═════ Exercise data
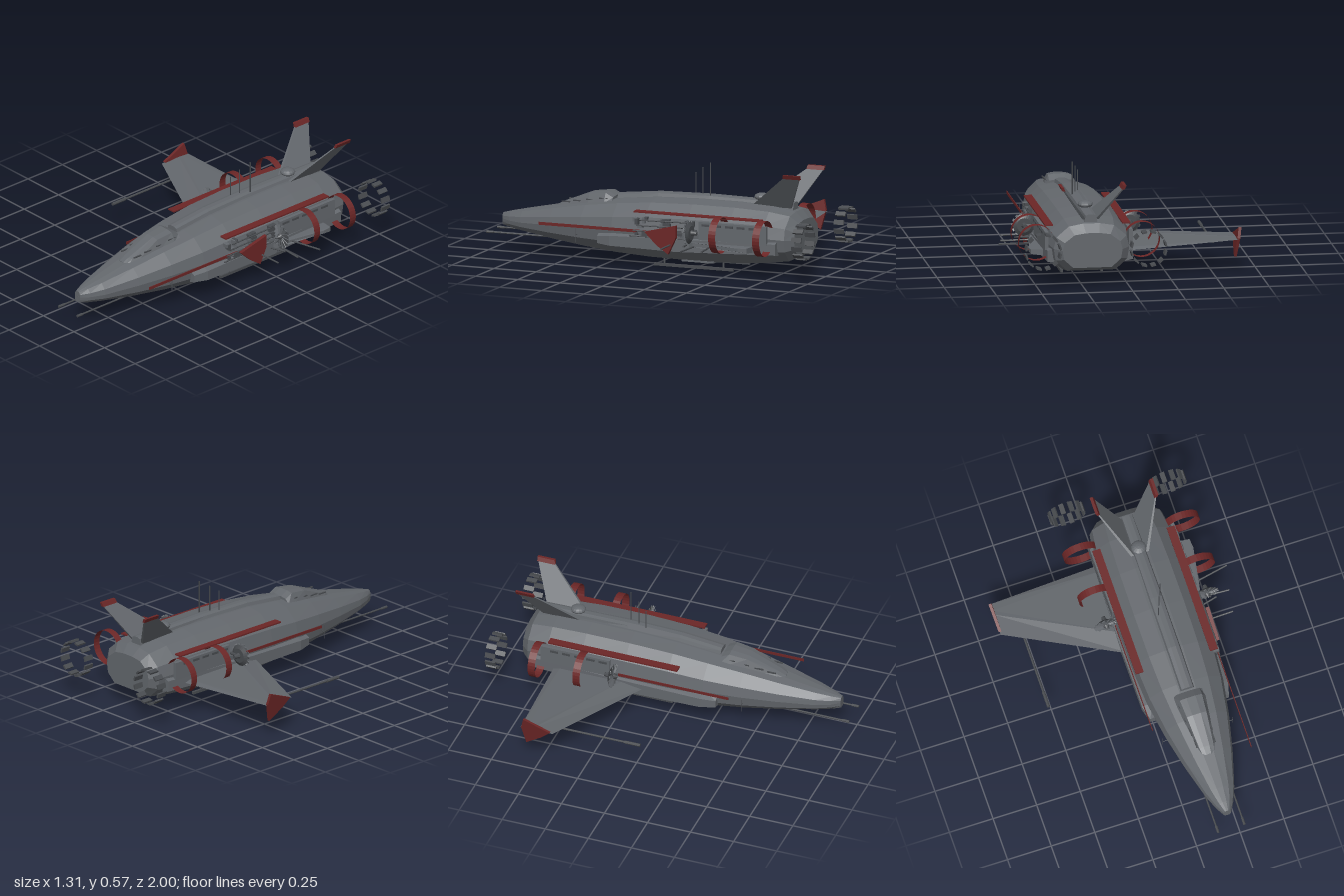
import * as THREE from 'three';

const paint = (name, color, extra = {}) => {
  const m = new THREE.MeshStandardMaterial({ color, ...extra });
  m.name = name;
  return m;
};

// Skin between rings of equal point count, capped at both ends, facing outward
function loft(rings) {
  const n = rings[0].length, tris = [];
  for (let i = 0; i + 1 < rings.length; i++)
    for (let j = 0; j < n; j++) {
      const k = (j + 1) % n, a = rings[i], b = rings[i + 1];
      tris.push([a[j], a[k], b[k]], [a[j], b[k], b[j]]);
    }
  const last = rings[rings.length - 1];
  for (let j = 1; j + 1 < n; j++)
    tris.push([rings[0][0], rings[0][j + 1], rings[0][j]], [last[0], last[j], last[j + 1]]);
  const v = (p) => new THREE.Vector3(...p);
  const volume = tris.reduce((s, t) => s + v(t[0]).dot(v(t[1]).cross(v(t[2]))), 0);
  if (volume < 0) tris.forEach((t) => t.reverse());
  const g = new THREE.BufferGeometry();
  g.setAttribute('position', new THREE.Float32BufferAttribute(tris.flat(2), 3));
  g.computeVertexNormals();
  return g;
}

export function createModel() {
  const root = new THREE.Group();
  const ship = new THREE.Group();
  ship.name = 'ship';
  ship.position.x = 0.2; // the hull lies off centre because one wing is lost
  root.add(ship);

  const hullGrey = paint('hull grey', 0x63676c, { flatShading: true });
  const darkMetal = paint('dark metal', 0x484b4f, { flatShading: true, side: THREE.DoubleSide });
  const red = paint('dark red', 0x6b2626, { flatShading: true, side: THREE.DoubleSide });

  const add = (name, geo, mat, x = 0, y = 0, z = 0) => {
    const m = new THREE.Mesh(geo, mat);
    m.name = name;
    m.position.set(x, y, z);
    ship.add(m);
    return m;
  };
  const box = (name, mat, w, h, d, x, y, z) => add(name, new THREE.BoxGeometry(w, h, d), mat, x, y, z);
  const rod = (name, mat, a, b, r, r2 = r) => {
    const p = new THREE.Vector3(...a), q = new THREE.Vector3(...b), d = q.clone().sub(p);
    const m = add(name, new THREE.CylinderGeometry(r2, r, d.length(), 8), mat);
    m.position.copy(p).add(q).multiplyScalar(0.5);
    m.quaternion.setFromUnitVectors(new THREE.Vector3(0, 1, 0), d.normalize());
    return m;
  };
  // Flat plate from [z, y] points at a given x
  const sidePlate = (name, mat, pts, x, t) => add(name, loft([-t / 2, t / 2].map((o) => pts.map(([z, y]) => [x + o, y, z]))), mat);

  // Hull: z, half width, bottom, widest height, top
  const stations = [
    [0.93, 0.022, 0.14, 0.175, 0.205], [0.88, 0.05, 0.132, 0.17, 0.218], [0.8, 0.083, 0.122, 0.17, 0.235],
    [0.6, 0.14, 0.098, 0.18, 0.275], [0.4, 0.186, 0.078, 0.19, 0.315], [0.2, 0.219, 0.062, 0.2, 0.345],
    [0, 0.233, 0.053, 0.21, 0.366], [-0.25, 0.237, 0.05, 0.215, 0.375], [-0.5, 0.234, 0.055, 0.215, 0.375],
    [-0.7, 0.225, 0.07, 0.215, 0.365], [-0.82, 0.208, 0.085, 0.21, 0.345], [-0.862, 0.165, 0.108, 0.205, 0.3],
  ];
  add('hull', loft(stations.map(([z, w, b, s, t]) => {
    const half = [[0.64, b], [0.95, b + (s - b) * 0.48], [1, s], [0.93, s + (t - s) * 0.46], [0.6, s + (t - s) * 0.9], [0.22, t]];
    return [...half.map(([k, y]) => [k * w, y, z]), ...half.reverse().map(([k, y]) => [-k * w, y, z])];
  })), hullGrey);
  const noseCap = add('noseCap', new THREE.SphereGeometry(0.02, 10, 8), hullGrey, 0, 0.175, 0.915);
  noseCap.scale.set(1, 1.6, 0.8);

  // Canopy and spine
  const arch = (z, w, y0, y1) => [[w, y0, z], [w * 0.72, y1 - 0.006, z], [w * 0.3, y1, z], [-w * 0.3, y1, z], [-w * 0.72, y1 - 0.006, z], [-w, y0, z]];
  add('canopy', loft([arch(0.61, 0.045, 0.255, 0.275), arch(0.57, 0.056, 0.26, 0.295), arch(0.4, 0.078, 0.295, 0.362),
    arch(0.3, 0.088, 0.315, 0.375), arch(0.255, 0.09, 0.32, 0.352)]), hullGrey);
  for (const z of [0.54, 0.47, 0.39, 0.31])
    for (const s of [-1, 1]) box('canopyFrame', darkMetal, 0.008, 0.006, 0.05, s * (0.098 - z * 0.085), 0.388 - z * 0.16, z);
  add('spine', loft([arch(0.24, 0.045, 0.32, 0.365), arch(0, 0.045, 0.35, 0.39), arch(-0.3, 0.045, 0.36, 0.397),
    arch(-0.8, 0.04, 0.33, 0.39)]), hullGrey);

  // Dome and aerials behind the cockpit
  const dome = add('sensorDome', new THREE.SphereGeometry(0.042, 14, 8), hullGrey, 0, 0.405, -0.6);
  dome.scale.y = 0.5;
  [[-0.02, 0.505, -0.2], [0, 0.54, -0.25], [0.025, 0.575, -0.305]].forEach(([x, y, z]) =>
    rod('aerial', darkMetal, [x, 0.38, z], [x, y, z], 0.003));

  for (const s of [-1, 1]) {
    // Tail fins with red caps
    const finRing = (x, y, z0, z1, t) => [[s * (x - t), y, z0], [s * (x + t), y, z0], [s * (x + t), y, z1], [s * (x - t), y, z1]];
    add('tailFin', loft([finRing(0.035, 0.36, -0.56, -0.79, 0.009), finRing(0.165, 0.55, -0.8, -0.895, 0.004)]), hullGrey);
    add('tailFinCap', loft([finRing(0.163, 0.545, -0.795, -0.898, 0.008), finRing(0.173, 0.567, -0.8, -0.9, 0.008)]), red);

    // Side fairing
    const fair = (z, x0, x1, y0, y1) => [[s * x0, y0, z], [s * x1, y0 + 0.01, z], [s * x1, y1 - 0.02, z], [s * x0, y1, z]];
    add('sideFairing', loft([fair(0.28, 0.19, 0.225, 0.11, 0.18), fair(0.2, 0.19, 0.247, 0.105, 0.19),
      fair(-0.2, 0.2, 0.25, 0.1, 0.2), fair(-0.78, 0.19, 0.235, 0.12, 0.21)]), hullGrey);
    rod('sidePin', darkMetal, [s * 0.2, 0.11, 0.42], [s * 0.2, 0.19, 0.42], 0.002);
    rod('sidePinArm', darkMetal, [s * 0.16, 0.15, 0.42], [s * 0.2, 0.15, 0.42], 0.002);

    // Red trim: upper strip and the long plate standing off the side
    box('upperStrip', red, 0.045, 0.008, 0.75, s * 0.213, 0.312, -0.315);
    const front = s > 0 ? 0.62 : 0.36;
    box('sideStrip', red, 0.004, 0.016, 0.64, s * 0.24, 0.207, front - 0.32);

    // Bare engine mount panel
    box('mountPanel', hullGrey, 0.02, 0.1, 0.4, s * 0.232, 0.235, -0.53);
    for (let i = 0; i < 5; i++) box('mountSlot', darkMetal, 0.006, 0.012, 0.045, s * 0.244, 0.268, -0.37 - i * 0.07);

    // Stripped engine: fan, two hoops and a broken ring of nozzle petals
    const ex = s * 0.29, ey = 0.23;
    const hub = add('fanHub', new THREE.ConeGeometry(0.022, 0.03, 12), darkMetal, ex, ey, -0.275);
    hub.rotation.x = Math.PI / 2;
    const back = add('fanDisc', new THREE.CylinderGeometry(0.06, 0.04, 0.012, 24), darkMetal, ex, ey, -0.302);
    back.rotation.x = Math.PI / 2;
    for (let i = 0; i < 14; i++) {
      const a = i * Math.PI / 7;
      const blade = add('fanBlade', new THREE.BoxGeometry(0.05, 0.016, 0.004), hullGrey, ex + Math.cos(a) * 0.042, ey + Math.sin(a) * 0.042, -0.289);
      blade.rotation.set(0, 0, a);
      blade.rotateX(0.5);
    }
    rod('fanShaft', darkMetal, [ex, ey, -0.3], [ex, ey, -0.34], 0.018, 0.01);
    rod('fanBracket', darkMetal, [ex, ey, -0.31], [s * 0.22, ey, -0.31], 0.008);
    for (const z of [-0.47, -0.73]) {
      const hoop = add('engineHoop', new THREE.CylinderGeometry(0.098, 0.098, 0.042, 32, 1, true), red, ex, ey, z);
      hoop.rotation.x = Math.PI / 2;
    }
    for (let i = 0; i < 12; i++) {
      const a = (i + 0.5) * Math.PI / 6;
      const petal = box('nozzlePetal', darkMetal, 0.01, 0.027, 0.058, ex + Math.cos(a) * 0.095, ey + Math.sin(a) * 0.095, -0.97);
      petal.rotation.z = a;
    }

    // Nose guns
    rod('noseGun', darkMetal, [s * 0.075, 0.105, 0.5], [s * 0.075, 0.105, 1], 0.005);
    rod('noseGunMuzzle', darkMetal, [s * 0.075, 0.105, 0.96], [s * 0.075, 0.105, 1], 0.0075);

    // Landing skids
    const sx = s * 0.11;
    box('skid', darkMetal, 0.014, 0.015, 0.47, sx, 0.0075, -0.245);
    for (const z of [-0.07, -0.42]) rod('skidStrut', darkMetal, [sx, 0.01, z], [sx, 0.06, z], 0.006);
    box('skidMount', hullGrey, 0.095, 0.01, 0.19, sx, 0.048, -0.285);
  }

  // Intact wing with its gun
  const wingRing = (x, y, z0, z1, t) => [[x, y, z0], [x, y + t, z0 - 0.12], [x, y + t * 0.6, z1 + 0.04], [x, y, z1], [x, y - t, z0 - 0.12]];
  add('wing', loft([wingRing(-0.19, 0.148, -0.11, -0.66, 0.02), wingRing(-0.845, 0.18, -0.435, -0.62, 0.005)]), hullGrey);
  rod('wingGun', darkMetal, [-0.725, 0.14, -0.48], [-0.725, 0.14, 0.03], 0.006);
  rod('wingGunMuzzle', darkMetal, [-0.725, 0.14, -0.06], [-0.725, 0.14, 0.03], 0.009);
  rod('wingGunMount', darkMetal, [-0.725, 0.14, -0.45], [-0.725, 0.17, -0.48], 0.008);

  // Winglet leaning inward toward its foot
  const wingletShape = [[-0.45, 0.185], [-0.6, 0.245], [-0.615, 0.185], [-0.59, 0.08], [-0.5, 0.14]];
  add('winglet', loft([-0.01, 0.006].map((o) => wingletShape.map(([z, y]) => [-0.838 + o - (y - 0.16) * 0.15, y, z]))), red);

  // Torn wing stub with bare spars
  add('wingStub', loft([
    [[0.2, 0.17, -0.18], [0.2, 0.17, -0.65], [0.2, 0.13, -0.65], [0.2, 0.13, -0.18]],
    [[0.26, 0.17, -0.3], [0.305, 0.17, -0.64], [0.305, 0.145, -0.64], [0.26, 0.145, -0.3]],
    [[0.265, 0.165, -0.4], [0.31, 0.168, -0.59], [0.31, 0.15, -0.59], [0.265, 0.15, -0.4]],
  ]), hullGrey);
  [[-0.39, 0.45, 0.16, -0.435], [-0.31, 0.42, 0.148, -0.3], [-0.17, 0.4, 0.15, -0.175], [-0.25, 0.34, 0.16, -0.28]].forEach(([z0, x, y, z1]) =>
    rod('wingSpar', darkMetal, [0.21, 0.15, z0], [x, y, z1], 0.005));

  // Winglet fragment lodged in the side
  sidePlate('lodgedWinglet', red, [[-0.02, 0.212], [-0.205, 0.258], [-0.205, 0.19], [-0.16, 0.097], [-0.09, 0.145]], 0.262, 0.02);

  // Exposed machinery on the damaged side
  let seed = 7;
  const rnd = () => (seed = (seed * 16807) % 2147483647) / 2147483647;
  for (let i = 0; i < 26; i++)
    box('exposedMachinery', i % 3 ? darkMetal : hullGrey, 0.025 + rnd() * 0.02, 0.01 + rnd() * 0.025, 0.015 + rnd() * 0.04,
      0.226, 0.165 + rnd() * 0.115, 0.07 - rnd() * 0.38);
  for (let i = 0; i < 4; i++)
    rod('exposedPipe', darkMetal, [0.245, 0.18 + i * 0.03, 0.08 - i * 0.02], [0.245, 0.185 + i * 0.03, -0.28], 0.004);

  return root;
}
══════════
Task - Report every line in the data that holds "tris", copying each one.

Your response -
  const n = rings[0].length, tris = [];
      tris.push([a[j], a[k], b[k]], [a[j], b[k], b[j]]);
    tris.push([rings[0][0], rings[0][j + 1], rings[0][j]], [last[0], last[j], last[j + 1]]);
  const volume = tris.reduce((s, t) => s + v(t[0]).dot(v(t[1]).cross(v(t[2]))), 0);
  if (volume < 0) tris.forEach((t) => t.reverse());
  g.setAttribute('position', new THREE.Float32BufferAttribute(tris.flat(2), 3));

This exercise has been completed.